Why Reviewing Your Will Should be on Your List of New Year’s Resolutions

The dawning of a New Year is always a good time to take stock. Many people will reflect over the last 12 months and think about ways they can improve their outlook for the year ahead. Often, New Year’s resolutions have a focus on lifestyle – doing more exercise, eating a better diet and cutting back on alcohol often top the list, despite many people breaking their resolutions after only a week or two!

But what about taking a more long term view, and setting the groundwork for a better future for your loved ones?

One way this can be done is to make a Will, or if you already have a Will in place, reviewing it.

Advice given on the Government website suggests that you should review your Will at least every five years and this is certainly a useful rule of thumb to follow. However, there are several other circumstances that should trigger you to review your Will.

In this blog, we’ll look at some of the most compelling reasons to consider a review of your Will.

Major events in life

Certain events in life may mean the contents of the Will you already have in place are no longer appropriate. For example, if you have children or buy a property, you will most likely want to update your Will to reflect the change in circumstances. Similarly, your family may have extended to include grandchildren or other relatives, who you may want to make provision for in your Will. Doing this is usually a fairly straightforward process, and can be made by way of making an official alteration called a codicil. Codicils must be signed and witnessed for them to become legal content of a Will.

Sadly, it isn’t uncommon for named beneficiaries to pass away and in such circumstances, it is likely you will need to rethink how your assets are divided amongst your remaining beneficiaries. If you have named an executor in your Will and they die during your lifetime, you will need to amend this. In the instance that you don’t, the State will decide who will be the administrator of your estate.

Marriage, divorce and cohabitation

If you separate or divorce from a named beneficiary in your Will, your Will takes effect as if your former spouse or civil partner had died on the date that the decree absolute or the dissolution of the partnership was issued. This means that any gift that you made to them in your Will does not take effect.

If you still want your former spouse or civil partner to be a beneficiary in your Will, you would need to expressly state this.

Some major life events, such as getting married or remarrying, actually revoke the Will you had in place beforehand. As such, you will need to make a new Will once you are married. If you do not, it will be treated as if you did not have a Will, meaning the intestacy rules will automatically apply to your estate.
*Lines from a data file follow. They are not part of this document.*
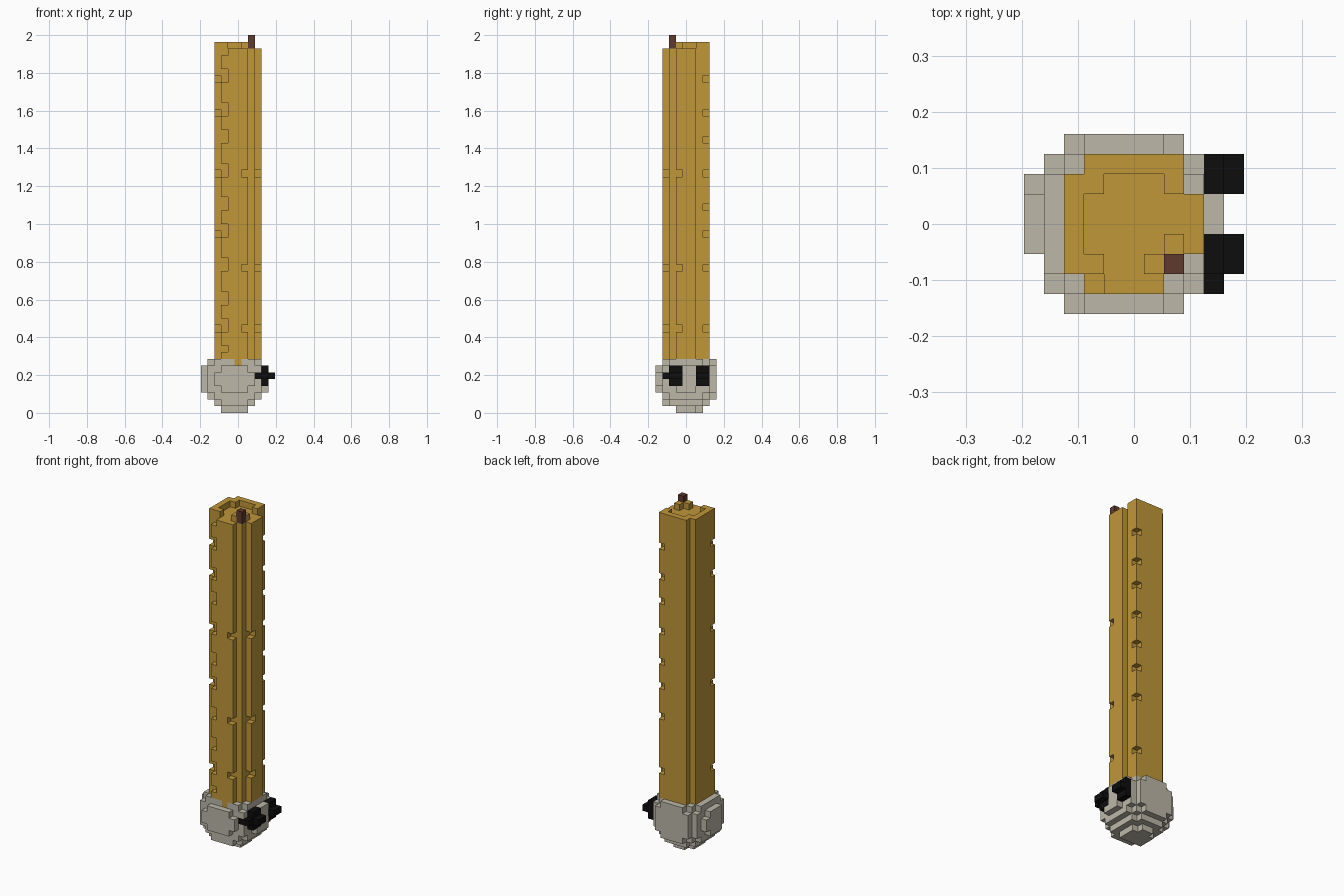
import bpy, bmesh, math
from mathutils import Vector

cube = bpy.data.objects.get("Cube")
if cube:
    bpy.data.objects.remove(cube, do_unlink=True)

V = 2 / 56                      # block size
ORIGIN = Vector((-5.5, -4.5, 0))


def material(name, rgb):
    m = bpy.data.materials.new(name)
    m.use_nodes = True
    m.diffuse_color = (*rgb, 1)
    m.node_tree.nodes["Principled BSDF"].inputs["Base Color"].default_value = (*rgb, 1)
    return m


def box(x, y, z):
    """All block cells in inclusive ranges."""
    return {(i, j, k) for i in range(x[0], x[1] + 1)
            for j in range(y[0], y[1] + 1) for k in range(z[0], z[1] + 1)}


def build(name, cells, filled, mat):
    """Skin the exposed sides of the cells and merge coplanar faces."""
    bm = bmesh.new()
    for c in cells:
        for axis in range(3):
            for sign in (-1, 1):
                n = Vector((0, 0, 0))
                n[axis] = sign
                if tuple(int(c[a] + n[a]) for a in range(3)) in filled:
                    continue
                u = Vector((0, 0, 0))
                u[(axis + 1) % 3] = 0.5
                w = n.cross(u)
                mid = Vector(c) + Vector((0.5, 0.5, 0.5)) + n * 0.5
                corners = (mid - u - w, mid + u - w, mid + u + w, mid - u + w)
                bm.faces.new([bm.verts.new((p + ORIGIN) * V) for p in corners])
    bmesh.ops.remove_doubles(bm, verts=bm.verts, dist=V * 0.01)
    bmesh.ops.dissolve_limit(bm, angle_limit=math.radians(1),
                             verts=bm.verts, edges=bm.edges)
    mesh = bpy.data.meshes.new(name)
    bm.to_mesh(mesh)
    bm.free()
    mesh.materials.append(mat)
    bpy.context.collection.objects.link(bpy.data.objects.new(name, mesh))


# Eyes: short wide lozenges on the +x side
eyes = {}
for name, start in (("front_eye", 2), ("back_eye", 6)):
    eyes[name] = (box((9, 9), (start, start + 1), (4, 6))
                  | box((10, 10), (start, start + 1), (5, 5))
                  | box((9, 9), (start - 1, start - 1), (5, 5)))
eyes["front_eye"] |= {(8, 1, 5)}
eyes["back_eye"] -= {(9, 5, 5)}
eye_cells = eyes["front_eye"] | eyes["back_eye"]

# Round base: stepped ball with a flat top
base = {c for c in box((0, 9), (0, 8), (0, 7))
        if (c[0] - 4.5) ** 2 + (c[1] - 4.1) ** 2 + (c[2] - 4.5) ** 2 < 24.4}
base -= box((0, 9), (0, 0), (2, 2)) | box((0, 9), (0, 0), (7, 7))
base -= {(5, 1, 7)}
base -= eye_cells

# Wick
wick = box((7, 7), (2, 2), (54, 55))

# Column: square shaft with stepped corners
column = set()
for y, x in ((1, (3, 6)), (2, (2, 7)), (3, (2, 8)), (4, (2, 8)),
             (5, (2, 8)), (6, (2, 7)), (7, (3, 7))):
    column |= box(x, (y, y), (7, 53))
# Raised rim along the back and left, and lumps beside the wick
rim = box((3, 7), (7, 7), (54, 54)) | box((2, 2), (3, 5), (54, 54))
rim |= {(x, y, 54) for x, y in ((2, 6), (3, 6), (7, 6), (3, 2), (2, 2), (7, 3), (6, 2))}
column |= rim
# Notches nibbled out of three corners
for k in (49, 44, 40, 35, 30, 26, 21, 12):
    column -= {(7, 7, k), (3, 1, k), (3, 1, k + 1)}
for k in (49, 44, 35, 26, 12):
    column -= {(2, 2, k)}
for k in (35, 21, 12):
    column -= {(6, 1, k), (8, 3, k)}
for k in (53, 17, 16, 9):
    column -= {(3, 1, k)}
column -= base | eye_cells

filled = base | column | wick | eye_cells
black = material("black", (0.004, 0.004, 0.004))
build("round_base", base, filled, material("pale_stone", (0.503, 0.474, 0.392)))
build("column", column, filled, material("golden_tan", (0.527, 0.309, 0.042)))
build("wick", wick, filled, material("dark_brown", (0.112, 0.042, 0.027)))
for name, cells in eyes.items():
    build(name, cells, filled, black)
As outlined in our blog about deathbed marriages, cohabiting couples are not afforded the rights that are extended to married couples. Therefore, should you have entered into a long-term relationship since you made your Will, but have not married or entered into civil partnership, you may want to consider making provision for your partner in your Will.

Changes to your wishes

During life, the ways in which you feel about certain things and/or people can and do change. In the sad circumstances that family members become estranged, it will often be the case that a Will is amended to no longer include them. Conversely, you may have become closer to an individual than you were previously, leaving you to want to make a provision for them in the future.

If you or a loved one have become involved or perhaps benefited from the help of a charity, you may want to leave a charitable donation in your Will.

Changes in legislation

Decisions relating to the treatment of your assets are made within the framework of the laws in place at the time of writing a Will. However, on occasion, new legislation comes into place that may affect the provisions you have set out, particularly in relation to tax. For example, a major new piece of legislation in relation to inheritance tax was introduced in April 2017 in the form of the introduction of a main residence allowance. Where a Will has been in place for some time, it may be worth consulting with your solicitor to ensure that the division of your assets still make sense from a tax efficiency perspective.

And if you haven’t got a Will in place, now is the time to make one!

There are several reasons why people choose not to make a Will – often people think their possessions and assets will automatically pass to their spouse or children. Some people simply find it too difficult to face the thought of their own mortality.  Planning for what will happen in the event of your death is never easy but taking the step of making a Will can bring a significant sense of peace of mind, both for you and your family.

This is especially true in today’s society where it is not uncommon for families to consist of children from previous relationships as well as those from the new relationship. In such instances, the rules of intestacy that apply if you die without a Will may not provide for your own blood relatives as you would have wished. As such, it is vital that you make a Will so that your assets can be treated as per your wishes and that every eventuality is accounted for.

For further advice or assistance on making or amending your Will, please contact Rebecca at [email protected] or on 01457 761320.

Rebecca O’Donnell is Head of Private Client at O’Donnell Solicitors.